Q: WHEN is a shed not a shed? A: When it’s a cocktail bar.

A cocktail bar has beaten hundreds of entries - including a bra-fitting boutique and a fairytale castle - to win Shed Of The Year.

Social media influencer Danielle Zarb-Cousin’s 1970s-inspired cocktail bar was chosen over 331 entries - the highest number the annual competition has seen. Named the Creme de Menthe, the shed is painted mint green with a retro bar, bright orange furnishings, and seating.

I am not deriding Danielle’s creation in any way - it’s colourful and welcoming - but it’s not a shed in the real sense of the word.

The garden sheds I know and love - PROPER sheds - are dusty places crammed full of plants pots, garden tools, cans of oil, balls of string, all manner of useful things. There might be a lawn mower in a corner and bundles of canes stacked to one side.

There’s also a fair few cobwebs too, which are a trademark of a proper shed. Our shed has cobwebs that hang across the window like hammocks, home to spiders of varying size, including one beast the diameter of a coffee mug.

That’s what a garden shed should look like. Give me a real shed any day, with its special shed smell that you can’t put your finger on. It shouldn’t have bi-fold doors, window blinds or stripped floorboards. It shouldn’t be painted with Farrow & Ball’s best and adorned with fairy lights.

There are few places more relaxing than a shed, so I can understand why people are turning them into bars, spas, summerhouses and offices, But by doing that, they are no longer sheds.

The competition, organised by garden wood treatment firm Cuprinol, does have a category for workshop, but the finalist’s entry looks like a mini version of an architect-designed masterpiece from Grand Designs. Another finalist’s entry looks more like an orangery, with chandelier-like lighting.

Danielle’s winning shed has a glasses cabinet, a wine rack, potted palms, a rug and a couple of armchairs with fancy cushions.

These twee creations - the words ‘boutique’ and sheds shouldn’t be used in the same sentence - are not sheds as generations have known them, and which thankfully still grace many an allotment across the country. They are not a hub of muddy toil where gardeners down tools and where small feats of engineering take place as people tinker into the night, taking apart motorbikes or repairing cycles or mowers.

A couple of years ago my neighbour took me into her late husband’s shed. It was filled with tools of which I’d never seen the like. Little wooden drawers lining the walls contained enough nuts, bolts and washers to fill B&Q. Laden with ratchets and spanners, the work bench wouldn’t have looked out of place in an LNER repair shed. Despite it not having been used for years, it’s special ‘shed’ atmosphere held strong.

Once upon a time sheds were simply sheds.

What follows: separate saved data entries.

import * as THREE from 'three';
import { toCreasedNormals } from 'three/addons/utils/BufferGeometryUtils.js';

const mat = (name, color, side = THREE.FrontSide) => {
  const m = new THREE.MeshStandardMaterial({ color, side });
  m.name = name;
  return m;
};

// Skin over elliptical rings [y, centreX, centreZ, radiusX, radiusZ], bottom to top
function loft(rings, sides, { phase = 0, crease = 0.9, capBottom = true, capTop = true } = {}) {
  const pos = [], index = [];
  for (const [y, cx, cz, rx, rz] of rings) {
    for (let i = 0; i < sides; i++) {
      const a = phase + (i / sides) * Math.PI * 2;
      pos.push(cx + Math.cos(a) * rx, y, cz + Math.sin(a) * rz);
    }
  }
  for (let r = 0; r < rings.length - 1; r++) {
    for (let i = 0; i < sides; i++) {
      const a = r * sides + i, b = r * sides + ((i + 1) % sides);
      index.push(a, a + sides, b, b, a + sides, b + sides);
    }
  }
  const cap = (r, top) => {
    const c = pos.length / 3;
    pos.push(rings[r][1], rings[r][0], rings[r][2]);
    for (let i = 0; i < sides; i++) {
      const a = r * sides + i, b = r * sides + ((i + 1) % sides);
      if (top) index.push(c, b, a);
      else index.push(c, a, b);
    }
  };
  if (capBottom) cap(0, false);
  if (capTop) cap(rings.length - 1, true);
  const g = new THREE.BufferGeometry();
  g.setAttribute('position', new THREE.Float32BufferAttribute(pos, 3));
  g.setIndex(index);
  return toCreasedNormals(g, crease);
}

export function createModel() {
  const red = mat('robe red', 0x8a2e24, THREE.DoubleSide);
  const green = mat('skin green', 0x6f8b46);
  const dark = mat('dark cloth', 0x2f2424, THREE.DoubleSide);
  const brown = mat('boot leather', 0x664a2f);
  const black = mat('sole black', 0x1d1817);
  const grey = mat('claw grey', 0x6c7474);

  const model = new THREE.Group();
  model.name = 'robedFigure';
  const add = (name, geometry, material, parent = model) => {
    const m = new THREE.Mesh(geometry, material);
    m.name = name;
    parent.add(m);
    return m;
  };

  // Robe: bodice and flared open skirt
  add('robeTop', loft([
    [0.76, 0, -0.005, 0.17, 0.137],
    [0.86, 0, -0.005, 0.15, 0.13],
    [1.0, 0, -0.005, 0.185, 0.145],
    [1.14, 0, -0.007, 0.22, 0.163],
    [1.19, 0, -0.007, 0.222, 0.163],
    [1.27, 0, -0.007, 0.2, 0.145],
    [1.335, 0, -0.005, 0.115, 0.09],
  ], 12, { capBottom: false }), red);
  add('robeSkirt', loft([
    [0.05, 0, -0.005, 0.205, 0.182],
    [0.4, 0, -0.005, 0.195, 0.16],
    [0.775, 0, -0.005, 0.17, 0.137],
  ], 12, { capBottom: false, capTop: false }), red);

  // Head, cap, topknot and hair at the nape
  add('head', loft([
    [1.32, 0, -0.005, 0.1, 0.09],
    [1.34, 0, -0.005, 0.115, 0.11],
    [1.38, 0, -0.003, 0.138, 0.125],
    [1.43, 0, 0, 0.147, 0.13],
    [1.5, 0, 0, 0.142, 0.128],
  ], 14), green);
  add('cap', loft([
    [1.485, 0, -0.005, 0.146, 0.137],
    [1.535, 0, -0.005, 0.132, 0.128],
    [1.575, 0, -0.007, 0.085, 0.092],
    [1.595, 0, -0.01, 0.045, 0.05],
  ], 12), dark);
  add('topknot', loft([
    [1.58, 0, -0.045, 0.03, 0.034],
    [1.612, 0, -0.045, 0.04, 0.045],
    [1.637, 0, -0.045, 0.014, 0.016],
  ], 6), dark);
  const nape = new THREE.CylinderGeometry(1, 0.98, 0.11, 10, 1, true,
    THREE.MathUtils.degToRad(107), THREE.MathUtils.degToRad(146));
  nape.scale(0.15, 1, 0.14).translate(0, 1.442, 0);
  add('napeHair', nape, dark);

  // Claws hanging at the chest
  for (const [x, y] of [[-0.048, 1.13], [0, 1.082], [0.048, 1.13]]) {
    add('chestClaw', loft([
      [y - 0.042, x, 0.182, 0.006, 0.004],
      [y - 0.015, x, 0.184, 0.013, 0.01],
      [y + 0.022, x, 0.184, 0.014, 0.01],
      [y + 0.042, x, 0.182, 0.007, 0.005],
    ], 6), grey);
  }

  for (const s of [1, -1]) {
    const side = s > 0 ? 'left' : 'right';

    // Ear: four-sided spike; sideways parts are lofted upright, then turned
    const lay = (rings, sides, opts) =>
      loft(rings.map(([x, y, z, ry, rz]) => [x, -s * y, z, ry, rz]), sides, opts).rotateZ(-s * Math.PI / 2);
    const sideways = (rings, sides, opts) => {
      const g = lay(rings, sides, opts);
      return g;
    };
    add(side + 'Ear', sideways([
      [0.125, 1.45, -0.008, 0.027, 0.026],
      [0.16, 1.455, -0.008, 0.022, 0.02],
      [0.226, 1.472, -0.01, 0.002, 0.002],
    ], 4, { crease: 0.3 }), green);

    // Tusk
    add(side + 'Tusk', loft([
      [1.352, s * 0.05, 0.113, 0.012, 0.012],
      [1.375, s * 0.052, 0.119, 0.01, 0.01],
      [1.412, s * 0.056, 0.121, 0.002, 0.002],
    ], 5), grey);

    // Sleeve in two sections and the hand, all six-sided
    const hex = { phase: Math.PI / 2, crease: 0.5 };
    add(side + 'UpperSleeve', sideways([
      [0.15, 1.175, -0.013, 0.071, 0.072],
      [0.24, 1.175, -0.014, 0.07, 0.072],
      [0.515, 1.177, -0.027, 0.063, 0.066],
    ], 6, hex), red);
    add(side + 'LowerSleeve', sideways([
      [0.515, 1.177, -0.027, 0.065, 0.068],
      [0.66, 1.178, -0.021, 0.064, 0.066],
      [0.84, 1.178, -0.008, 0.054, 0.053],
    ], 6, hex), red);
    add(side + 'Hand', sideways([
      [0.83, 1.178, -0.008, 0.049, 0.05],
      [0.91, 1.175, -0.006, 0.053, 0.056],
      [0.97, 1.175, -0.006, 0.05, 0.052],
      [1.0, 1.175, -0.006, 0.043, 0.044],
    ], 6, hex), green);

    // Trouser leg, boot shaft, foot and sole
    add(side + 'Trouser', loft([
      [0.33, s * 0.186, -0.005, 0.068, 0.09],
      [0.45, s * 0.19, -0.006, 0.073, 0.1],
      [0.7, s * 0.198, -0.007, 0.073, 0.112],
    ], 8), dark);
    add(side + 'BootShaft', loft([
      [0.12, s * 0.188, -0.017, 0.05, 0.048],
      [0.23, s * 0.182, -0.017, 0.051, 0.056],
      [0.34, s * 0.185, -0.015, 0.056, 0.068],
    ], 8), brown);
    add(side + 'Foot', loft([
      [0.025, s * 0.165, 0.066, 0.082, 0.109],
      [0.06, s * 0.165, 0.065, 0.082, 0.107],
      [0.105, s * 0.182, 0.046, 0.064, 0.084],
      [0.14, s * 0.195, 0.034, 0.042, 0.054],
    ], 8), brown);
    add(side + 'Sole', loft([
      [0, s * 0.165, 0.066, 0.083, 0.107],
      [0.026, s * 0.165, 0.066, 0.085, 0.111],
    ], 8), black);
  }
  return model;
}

Some may have a wood-shaving-covered bench strewn with hand tools or even a small stove to brew up after hoeing your cabbages.

I’d like to see a special category in next year’s contest simply entitled ‘shed’, which looks as workaday sheds that have not been tarted up or titivated. “Just an ordinary garden shed,” as Arthur ‘two sheds’ Jackson said in the famous Monty Python sketch of that name.

Sheds that are actually likely to have a shelf boasting at least one of Cuprinol’s products - because I doubt that applies to any of this year’s entrants.